Lord how I hated giving these presentations, even more so having to write them. To add to the stress, now I am left wondering if the work was lost. I could only hope I wouldn’t have to redo it all. Agonizing over it just caused more anxiety than the presentation itself. The computer simply died. It didn’t even shut down, one minute on, the next, off.

I’m not sure how long I’d been standing there thinking about the neighborhood and all of its goings-on, my tech issues, and the heat. The full circle of my thoughts returned to Ole Reggie, back to what he’d told us about this kind of thing.

I was beginning to wonder if there was indeed something to all his doom and gloom he’d so often spouted. I stood there thinking about him, curious if he knew this was coming. If only I could remember all of the things he told me. The snippets he’d try to share during those evenings by the campfire. He would tell me to take care of us, because if we didn’t, no one else would.

Living on the lake made a wonderful place for an evening fire. Reggie in his constant attire of red flannel and jeans exemplified the image of the old fisherman. His ever-present floppy fishing hat dotted with lures topped his head. Tufts of grey poking out at the sides near his ears made him look like a caricature. Just standing here thinking about it made me realize how much I’d missed home… and Reggie.

The funny thing about Reggie, he’d been around since I was young. I looked to him like a father, and he treated me as a son. I couldn’t see his influence when I was young, but after my mother died back when I was in my last year of high school, I recall him standing proud as I walked the stage. Never missing a thing in my life, he was always there. Reggie just sort of stepped into our lives helping to guide me all those years ago. Mom died of brain cancer that summer, just two days after my graduation; and until that time, I’d never known how she and Reggie loved one another.

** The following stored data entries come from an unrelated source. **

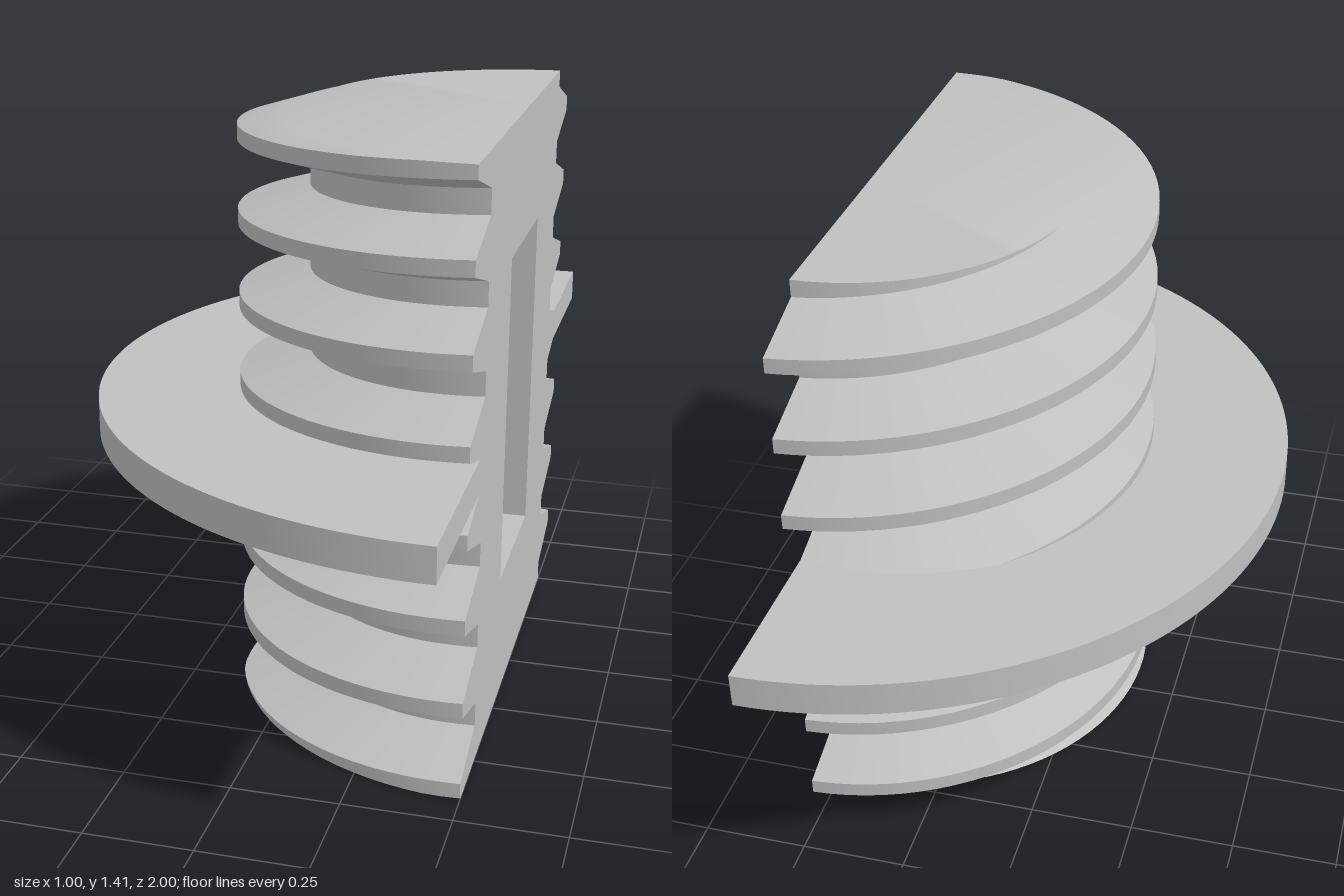
import * as THREE from 'three';
import { toCreasedNormals } from 'three/addons/utils/BufferGeometryUtils.js';

const H = 1.41;            // height of the plug
const CUT = 0.5;           // x of the flat cut face, also the screw axis
const ROOT = 0.5, TIP = 0.667, PITCH = 0.1965;
const HALF_TIP = 0.018, HALF_BASE = 0.07;
const SEGMENTS = 48;

// height of the first thread crest; t runs 0 (back) to 1 (front) round the half turn
const crest = t => 0.12 + t * PITCH / 2;

// thread radius at any height
function radiusAt(t, y) {
  const d = (y - crest(t)) / PITCH;
  const off = Math.abs(d - Math.round(d)) * PITCH;
  const k = THREE.MathUtils.clamp((off - HALF_TIP) / (HALF_BASE - HALF_TIP), 0, 1);
  return TIP + (ROOT - TIP) * k;
}

// thread cross-section as [radius, y], clipped flat at both ends
function section(t) {
  const pts = [];
  for (let k = -2; k <= 8; k++) {
    for (const o of [-HALF_BASE, -HALF_TIP, HALF_TIP, HALF_BASE]) {
      const y = THREE.MathUtils.clamp(crest(t) + k * PITCH + o, 0, H);
      pts.push([radiusAt(t, y), y]);
    }
  }
  return pts;
}

function screwGeometry() {
  const positions = [];
  const tri = (a, b, c) => {
    const area = new THREE.Triangle(a, b, c).getArea();
    if (area > 1e-8) for (const p of [a, b, c]) positions.push(p.x, p.y, p.z);
  };
  const rows = [];
  for (let i = 0; i <= SEGMENTS; i++) {
    const t = i / SEGMENTS, a = Math.PI * t;
    rows.push(section(t).map(([r, y]) =>
      new THREE.Vector3(CUT - r * Math.sin(a), y, -r * Math.cos(a))));
  }
  const last = rows[0].length - 1;
  const top = new THREE.Vector3(CUT, H, 0), bottom = new THREE.Vector3(CUT, 0, 0);
  for (let i = 0; i < SEGMENTS; i++) {
    const p = rows[i], q = rows[i + 1];
    for (let j = 0; j < last; j++) {
      tri(p[j], q[j], p[j + 1]);
      tri(q[j], q[j + 1], p[j + 1]);
    }
    tri(top, p[last], q[last]);
    tri(bottom, q[0], p[0]);
  }
  const geo = new THREE.BufferGeometry();
  geo.setAttribute('position', new THREE.Float32BufferAttribute(positions, 3));
  return toCreasedNormals(geo, Math.PI / 6);
}

export function createModel() {
  const group = new THREE.Group();
  const grey = new THREE.MeshStandardMaterial({ color: 0xc0c0c0 });
  grey.name = 'grey';
  const add = (name, geo) => {
    const mesh = new THREE.Mesh(geo, grey);
    mesh.name = name;
    group.add(mesh);
    return mesh;
  };

  // threaded half cylinder with end caps
  add('threadedBody', screwGeometry());

  // flat cut face with a rectangular opening
  const w = 0.195, y0 = 0.315, y1 = 1.1, depth = 0.195;
  const outline = [
    ...section(0).map(([r, y]) => new THREE.Vector2(r, y)),
    ...section(1).reverse().map(([r, y]) => new THREE.Vector2(-r, y)),
  ].filter((p, i, all) => i === 0 || p.distanceTo(all[i - 1]) > 1e-5);
  const face = new THREE.Shape(outline);
  face.holes.push(new THREE.Path([
    new THREE.Vector2(-w, y0), new THREE.Vector2(-w, y1),
    new THREE.Vector2(w, y1), new THREE.Vector2(w, y0),
  ]));
  add('cutFace', new THREE.ShapeGeometry(face).rotateY(Math.PI / 2).translate(CUT, 0, 0));

  // pocket: box turned inside out, without its +x side
  const box = new THREE.BoxGeometry(depth, y1 - y0, 2 * w);
  box.setIndex(Array.from(box.index.array).slice(6).reverse());
  box.clearGroups();
  const pocket = box.toNonIndexed();
  pocket.computeVertexNormals();
  add('pocket', pocket.translate(CUT - depth / 2, (y0 + y1) / 2, 0));

  // half-ring flange round the middle
  const ring = new THREE.Shape();
  ring.absarc(0, 0, 1, Math.PI / 2, Math.PI * 1.5, false);
  ring.absarc(0, 0, 0.49, Math.PI * 1.5, Math.PI / 2, true);
  const flange = new THREE.ExtrudeGeometry(ring, { depth: 0.08, bevelEnabled: false, curveSegments: 40 });
  flange.rotateX(-Math.PI / 2).translate(CUT, 0.67, 0);
  add('flange', toCreasedNormals(flange, Math.PI / 6));

  return group;
}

My father left us long before then, but mom never divorced. I’m not sure she even knew where he was. Before mom died, I’d always just thought Reggie was a kind man that did things with us. Hung around and helped mom with things that needed fixing.

Sometime after she passed, he’d cried one fishing trip when he’d had just a few too many beers. Tearfully telling me how much he loved and missed her. He was very much like a father to me, at least one I might have hoped for. He’d continued to be there all this time. He’d grown grey and a bit round in the middle these past forty years or so. He never did marry. He always said he’d found all the family he’d ever need.

I missed his guidance even more now than ever before. Here I stood, looking at the brown surroundings. Silently contemplating how now I’d changed into this slightly overweight, sixty-something, guy; clutching his fishing magazine in the middle of the desert.

I stared out across the open highway that ran in front of our community. With a shiver, I shook off the nostalgia of the moment. It was time to get a move on I chided myself. Pausing momentarily, half turned toward the house, I looked back and to the power cables above the road. I wondered if the electricity would soon return or if all that Reggie had been trying to teach me was revealing the reason for it right before my eyes.

Before I turned my head away, I caught a slight movement making me pause to focus on it. I saw him. There he sat readily perched atop the pole, a giant vulture with his ugly head and great black body. He stretched out his wings, and the span was breathtaking. I couldn’t take my eyes from him as he ruffled his feathers and resumed his watchful stance. Before my gaze reluctantly turned away from him the thought crossed my mind.

“There he is, glaring at the scene below.

An omen of death and decay?

Perhaps, but not today.”